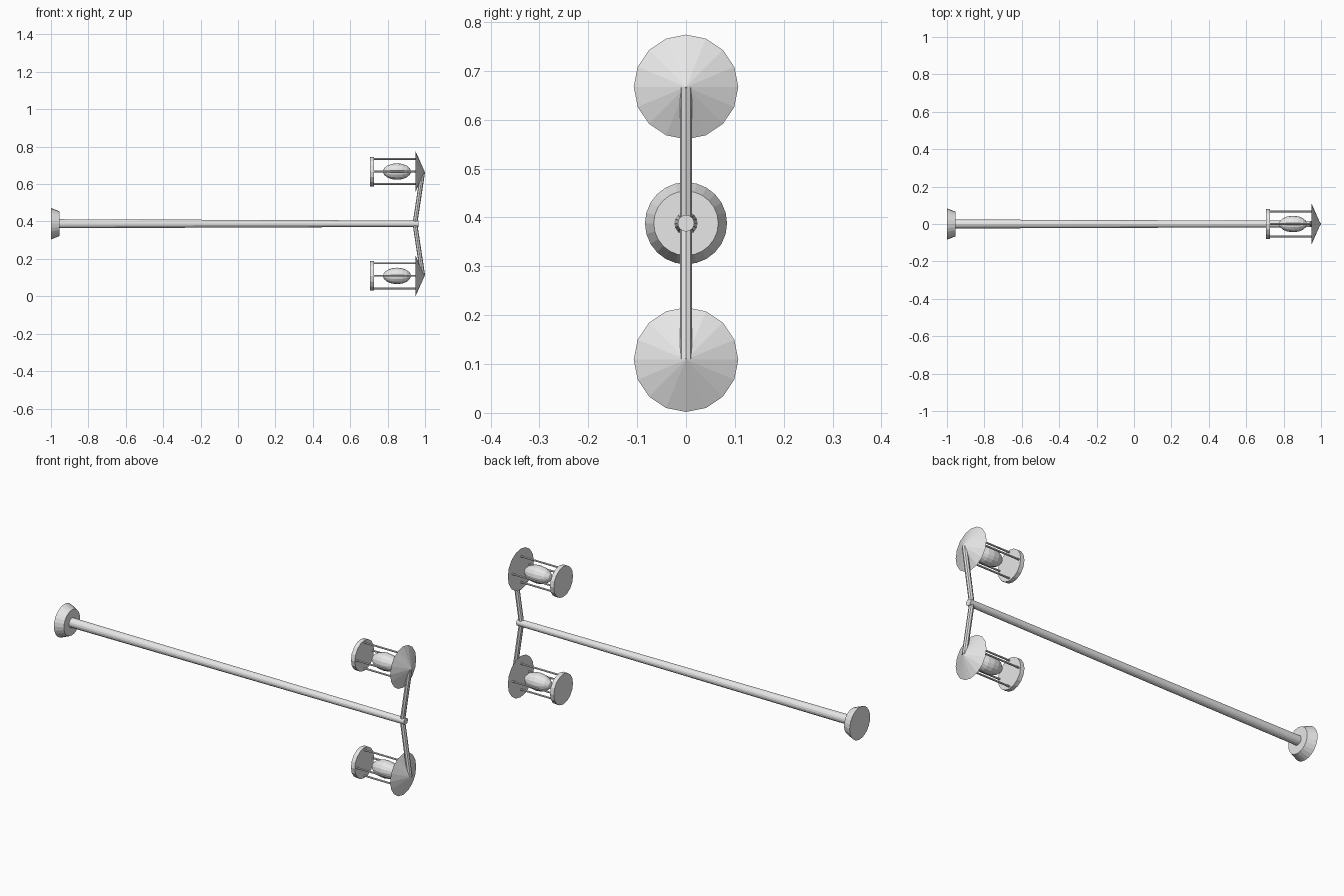
import bpy, bmesh, math
from mathutils import Vector, Matrix

if "Cube" in bpy.data.objects:
    bpy.data.objects.remove(bpy.data.objects["Cube"])

grey = bpy.data.materials.new("light_grey")
grey.diffuse_color = (0.8, 0.8, 0.8, 1)
grey.use_nodes = True
grey.node_tree.nodes["Principled BSDF"].inputs["Base Color"].default_value = grey.diffuse_color

AXIS_Z = 0.388      # height of the lying pole
LAMP_OFF = 0.279    # lamp distance from the pole axis


def finish(name, bm):
    bmesh.ops.recalc_face_normals(bm, faces=bm.faces[:])
    me = bpy.data.meshes.new(name)
    bm.to_mesh(me)
    bm.free()
    me.materials.append(grey)
    ob = bpy.data.objects.new(name, me)
    bpy.context.collection.objects.link(ob)
    return ob


def rod(name, a, b, r1, r2, sides):
    """Cylinder, taper or cone from point a to point b."""
    a, b = Vector(a), Vector(b)
    d = b - a
    m = Matrix.Translation((a + b) / 2) @ d.to_track_quat('Z', 'Y').to_matrix().to_4x4()
    bm = bmesh.new()
    bmesh.ops.create_cone(bm, cap_ends=True, segments=sides, radius1=r1,
                          radius2=r2, depth=d.length, matrix=m)
    bmesh.ops.remove_doubles(bm, verts=bm.verts[:], dist=1e-5)
    return finish(name, bm)


# foot and tapered pole
rod("foot", (-1, 0, AXIS_Z), (-0.955, 0, AXIS_Z), 0.084, 0.066, 24)
rod("pole", (-0.957, 0, AXIS_Z), (0.965, 0, AXIS_Z), 0.024, 0.017, 16)

for side, s in (("upper", 1), ("lower", -1)):
    z = AXIS_Z + s * LAMP_OFF
    # slanted arm
    rod(side + "_arm", (0.946, 0, AXIS_Z), (0.988, 0, z), 0.0125, 0.0125, 8)
    # conical lamp roof and round lamp floor
    rod(side + "_lamp_roof", (0.95, 0, z), (0.998, 0, z), 0.107, 0, 16)
    rod(side + "_lamp_floor", (0.705, 0, z), (0.727, 0, z), 0.079, 0.079, 16)
    # four thin bars of the cage
    for i in range(4):
        a = i * math.pi / 2
        y, dz = 0.067 * math.cos(a), 0.067 * math.sin(a)
        rod(f"{side}_cage_bar_{i + 1}", (0.72, y, z + dz), (0.955, y, z + dz), 0.0045, 0.0045, 8)
    # long bulb
    bm = bmesh.new()
    m = (Matrix.Translation((0.85, 0, z)) @ Matrix.Rotation(math.pi / 2, 4, 'Y')
         @ Matrix.Diagonal((0.044, 0.044, 0.075, 1)))
    bmesh.ops.create_uvsphere(bm, u_segments=16, v_segments=8, radius=1, matrix=m)
    finish(side + "_bulb", bm)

Activity
With the pictures set aside, repeat every entry above exactly.

Answer to the exercise
import bpy, bmesh, math
from mathutils import Vector, Matrix

if "Cube" in bpy.data.objects:
    bpy.data.objects.remove(bpy.data.objects["Cube"])

grey = bpy.data.materials.new("light_grey")
grey.diffuse_color = (0.8, 0.8, 0.8, 1)
grey.use_nodes = True
grey.node_tree.nodes["Principled BSDF"].inputs["Base Color"].default_value = grey.diffuse_color

AXIS_Z = 0.388      # height of the lying pole
LAMP_OFF = 0.279    # lamp distance from the pole axis


def finish(name, bm):
    bmesh.ops.recalc_face_normals(bm, faces=bm.faces[:])
    me = bpy.data.meshes.new(name)
    bm.to_mesh(me)
    bm.free()
    me.materials.append(grey)
    ob = bpy.data.objects.new(name, me)
    bpy.context.collection.objects.link(ob)
    return ob


def rod(name, a, b, r1, r2, sides):
    """Cylinder, taper or cone from point a to point b."""
    a, b = Vector(a), Vector(b)
    d = b - a
    m = Matrix.Translation((a + b) / 2) @ d.to_track_quat('Z', 'Y').to_matrix().to_4x4()
    bm = bmesh.new()
    bmesh.ops.create_cone(bm, cap_ends=True, segments=sides, radius1=r1,
                          radius2=r2, depth=d.length, matrix=m)
    bmesh.ops.remove_doubles(bm, verts=bm.verts[:], dist=1e-5)
    return finish(name, bm)


# foot and tapered pole
rod("foot", (-1, 0, AXIS_Z), (-0.955, 0, AXIS_Z), 0.084, 0.066, 24)
rod("pole", (-0.957, 0, AXIS_Z), (0.965, 0, AXIS_Z), 0.024, 0.017, 16)

for side, s in (("upper", 1), ("lower", -1)):
    z = AXIS_Z + s * LAMP_OFF
    # slanted arm
    rod(side + "_arm", (0.946, 0, AXIS_Z), (0.988, 0, z), 0.0125, 0.0125, 8)
    # conical lamp roof and round lamp floor
    rod(side + "_lamp_roof", (0.95, 0, z), (0.998, 0, z), 0.107, 0, 16)
    rod(side + "_lamp_floor", (0.705, 0, z), (0.727, 0, z), 0.079, 0.079, 16)
    # four thin bars of the cage
    for i in range(4):
        a = i * math.pi / 2
        y, dz = 0.067 * math.cos(a), 0.067 * math.sin(a)
        rod(f"{side}_cage_bar_{i + 1}", (0.72, y, z + dz), (0.955, y, z + dz), 0.0045, 0.0045, 8)
    # long bulb
    bm = bmesh.new()
    m = (Matrix.Translation((0.85, 0, z)) @ Matrix.Rotation(math.pi / 2, 4, 'Y')
         @ Matrix.Diagonal((0.044, 0.044, 0.075, 1)))
    bmesh.ops.create_uvsphere(bm, u_segments=16, v_segments=8, radius=1, matrix=m)
    finish(side + "_bulb", bm)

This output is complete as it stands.